What is expected →
With the pictures set aside, write out all of the data exactly as it stands.

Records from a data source
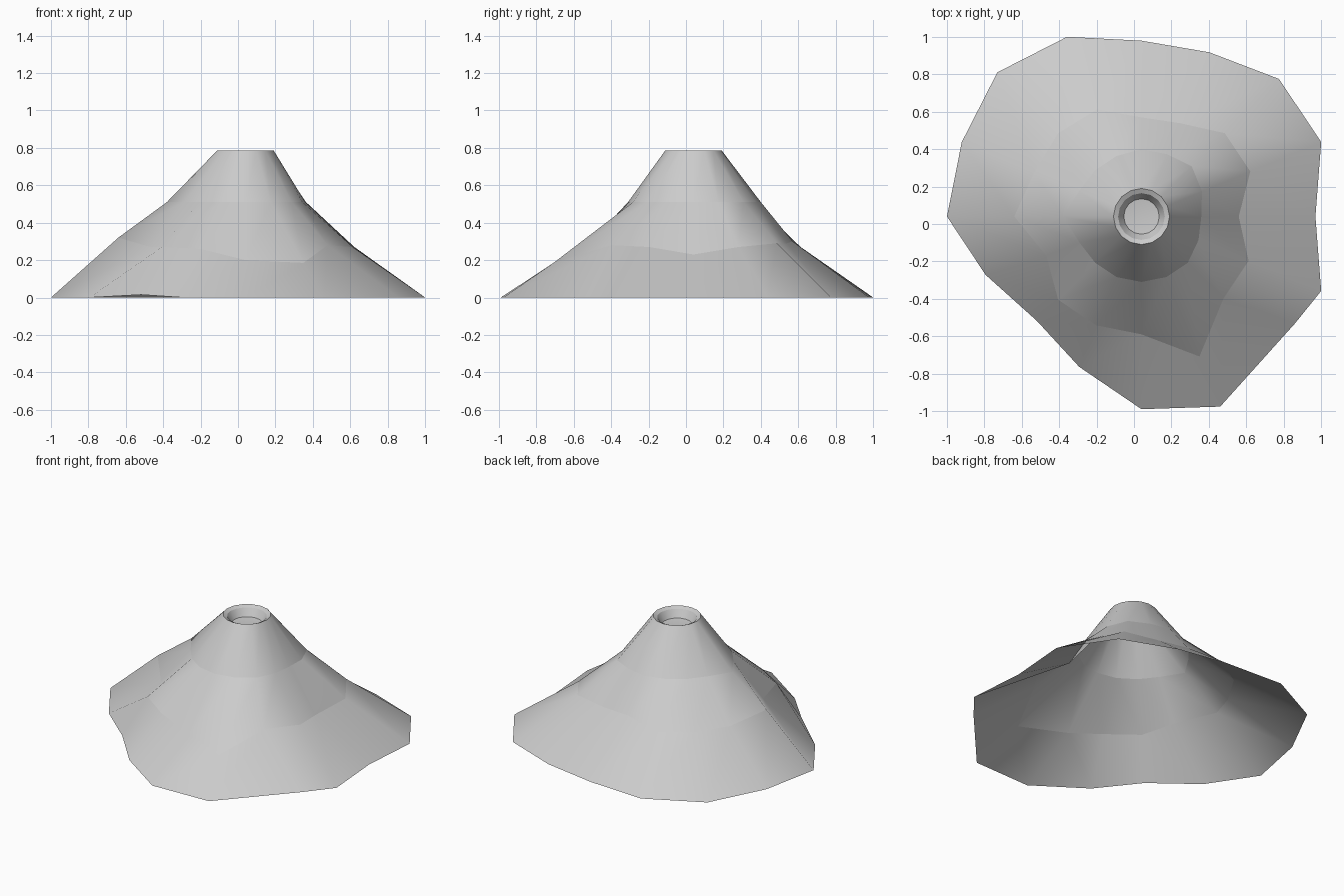
import bpy, bmesh
from math import radians, cos, sin

cube = bpy.data.objects.get("Cube")
if cube:
    bpy.data.objects.remove(cube, do_unlink=True)

SIDES = 16
CENTRE = (0.04, 0.04)


def make_material(name, value):
    mat = bpy.data.materials.new(name)
    mat.use_nodes = True
    colour = (value, value, value, 1)
    mat.diffuse_color = colour
    mat.node_tree.nodes["Principled BSDF"].inputs["Base Color"].default_value = colour
    return mat


def add_ring(bm, radii, heights, nudges=None):
    """One loop of points around the vent; a single value means an even circle."""
    if not isinstance(radii, list):
        radii = [radii] * SIDES
    if not isinstance(heights, list):
        heights = [heights] * SIDES
    ring = []
    for i, (r, z) in enumerate(zip(radii, heights)):
        a = radians(i * 360 / SIDES + (nudges or {}).get(i, 0))
        ring.append(bm.verts.new((CENTRE[0] + r * cos(a), CENTRE[1] + r * sin(a), z)))
    return ring


def bridge(bm, lower, upper):
    for i in range(SIDES):
        j = (i + 1) % SIDES
        bm.faces.new((lower[i], lower[j], upper[j], upper[i]))


def finish(bm, name, rings, mat):
    """Smooth around each band, with a crisp break between bands."""
    for face in bm.faces:
        face.smooth = True
    for ring in rings:
        for i in range(SIDES):
            edge = bm.edges.get((ring[i], ring[(i + 1) % SIDES]))
            if edge:
                edge.smooth = False
    mesh = bpy.data.meshes.new(name)
    bm.to_mesh(mesh)
    bm.free()
    mesh.materials.append(mat)
    obj = bpy.data.objects.new(name, mesh)
    bpy.context.collection.objects.link(obj)
    return obj


rock = make_material("grey rock", 0.6)

# Hollow slopes, from the uneven foot up to the round rim
bm = bmesh.new()
foot_radii = [.93, 1.04, 1.04, .95, .94, 1.04, 1.09, 1.04,
              1.04, .89, .79, .87, 1.03, 1.10, 1.0, 1.04]
foot_heights = [0.015 if i == 10 else 0 for i in range(SIDES)]
foot = add_ring(bm, foot_radii, foot_heights, {9: -2, 14: 10})

shoulder_radii = [.52, .63, .63, .54, .53, .62, .63, .62,
                  .68, .55, .63, .63, .63, .81, .62, .62]
shoulder_heights = [.23, .27, .29, .29, .30, .27, .27, .27,
                    .32, .27, .27, .26, .20, .185, .28, .27]
shoulder = add_ring(bm, shoulder_radii, shoulder_heights)

neck_radii = [.32, .35, .38, .36, .36, .35, .35, .36,
              .42, .36, .35, .35, .35, .35, .35, .33]
neck = add_ring(bm, neck_radii, .51)
rim = add_ring(bm, .15, .787)

slopes = [foot, shoulder, neck, rim]
for lower, upper in zip(slopes, slopes[1:]):
    bridge(bm, lower, upper)
finish(bm, "mountain_slopes", slopes, rock)

# Shallow crater bowl sunk inside the rim
bm = bmesh.new()
bowl = [add_ring(bm, r, z) for r, z in ((.15, .787), (.125, .775), (.095, .725))]
for outer, inner in zip(bowl, bowl[1:]):
    bridge(bm, outer, inner)
middle = bm.verts.new((*CENTRE, .715))
for i in range(SIDES):
    bm.faces.new((bowl[-1][i], bowl[-1][(i + 1) % SIDES], middle))
finish(bm, "crater_bowl", bowl, rock)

Solved problem →
import bpy, bmesh
from math import radians, cos, sin

cube = bpy.data.objects.get("Cube")
if cube:
    bpy.data.objects.remove(cube, do_unlink=True)

SIDES = 16
CENTRE = (0.04, 0.04)


def make_material(name, value):
    mat = bpy.data.materials.new(name)
    mat.use_nodes = True
    colour = (value, value, value, 1)
    mat.diffuse_color = colour
    mat.node_tree.nodes["Principled BSDF"].inputs["Base Color"].default_value = colour
    return mat


def add_ring(bm, radii, heights, nudges=None):
    """One loop of points around the vent; a single value means an even circle."""
    if not isinstance(radii, list):
        radii = [radii] * SIDES
    if not isinstance(heights, list):
        heights = [heights] * SIDES
    ring = []
    for i, (r, z) in enumerate(zip(radii, heights)):
        a = radians(i * 360 / SIDES + (nudges or {}).get(i, 0))
        ring.append(bm.verts.new((CENTRE[0] + r * cos(a), CENTRE[1] + r * sin(a), z)))
    return ring


def bridge(bm, lower, upper):
    for i in range(SIDES):
        j = (i + 1) % SIDES
        bm.faces.new((lower[i], lower[j], upper[j], upper[i]))


def finish(bm, name, rings, mat):
    """Smooth around each band, with a crisp break between bands."""
    for face in bm.faces:
        face.smooth = True
    for ring in rings:
        for i in range(SIDES):
            edge = bm.edges.get((ring[i], ring[(i + 1) % SIDES]))
            if edge:
                edge.smooth = False
    mesh = bpy.data.meshes.new(name)
    bm.to_mesh(mesh)
    bm.free()
    mesh.materials.append(mat)
    obj = bpy.data.objects.new(name, mesh)
    bpy.context.collection.objects.link(obj)
    return obj


rock = make_material("grey rock", 0.6)

# Hollow slopes, from the uneven foot up to the round rim
bm = bmesh.new()
foot_radii = [.93, 1.04, 1.04, .95, .94, 1.04, 1.09, 1.04,
              1.04, .89, .79, .87, 1.03, 1.10, 1.0, 1.04]
foot_heights = [0.015 if i == 10 else 0 for i in range(SIDES)]
foot = add_ring(bm, foot_radii, foot_heights, {9: -2, 14: 10})

shoulder_radii = [.52, .63, .63, .54, .53, .62, .63, .62,
                  .68, .55, .63, .63, .63, .81, .62, .62]
shoulder_heights = [.23, .27, .29, .29, .30, .27, .27, .27,
                    .32, .27, .27, .26, .20, .185, .28, .27]
shoulder = add_ring(bm, shoulder_radii, shoulder_heights)

neck_radii = [.32, .35, .38, .36, .36, .35, .35, .36,
              .42, .36, .35, .35, .35, .35, .35, .33]
neck = add_ring(bm, neck_radii, .51)
rim = add_ring(bm, .15, .787)

slopes = [foot, shoulder, neck, rim]
for lower, upper in zip(slopes, slopes[1:]):
    bridge(bm, lower, upper)
finish(bm, "mountain_slopes", slopes, rock)

# Shallow crater bowl sunk inside the rim
bm = bmesh.new()
bowl = [add_ring(bm, r, z) for r, z in ((.15, .787), (.125, .775), (.095, .725))]
for outer, inner in zip(bowl, bowl[1:]):
    bridge(bm, outer, inner)
middle = bm.verts.new((*CENTRE, .715))
for i in range(SIDES):
    bm.faces.new((bowl[-1][i], bowl[-1][(i + 1) % SIDES], middle))
finish(bm, "crater_bowl", bowl, rock)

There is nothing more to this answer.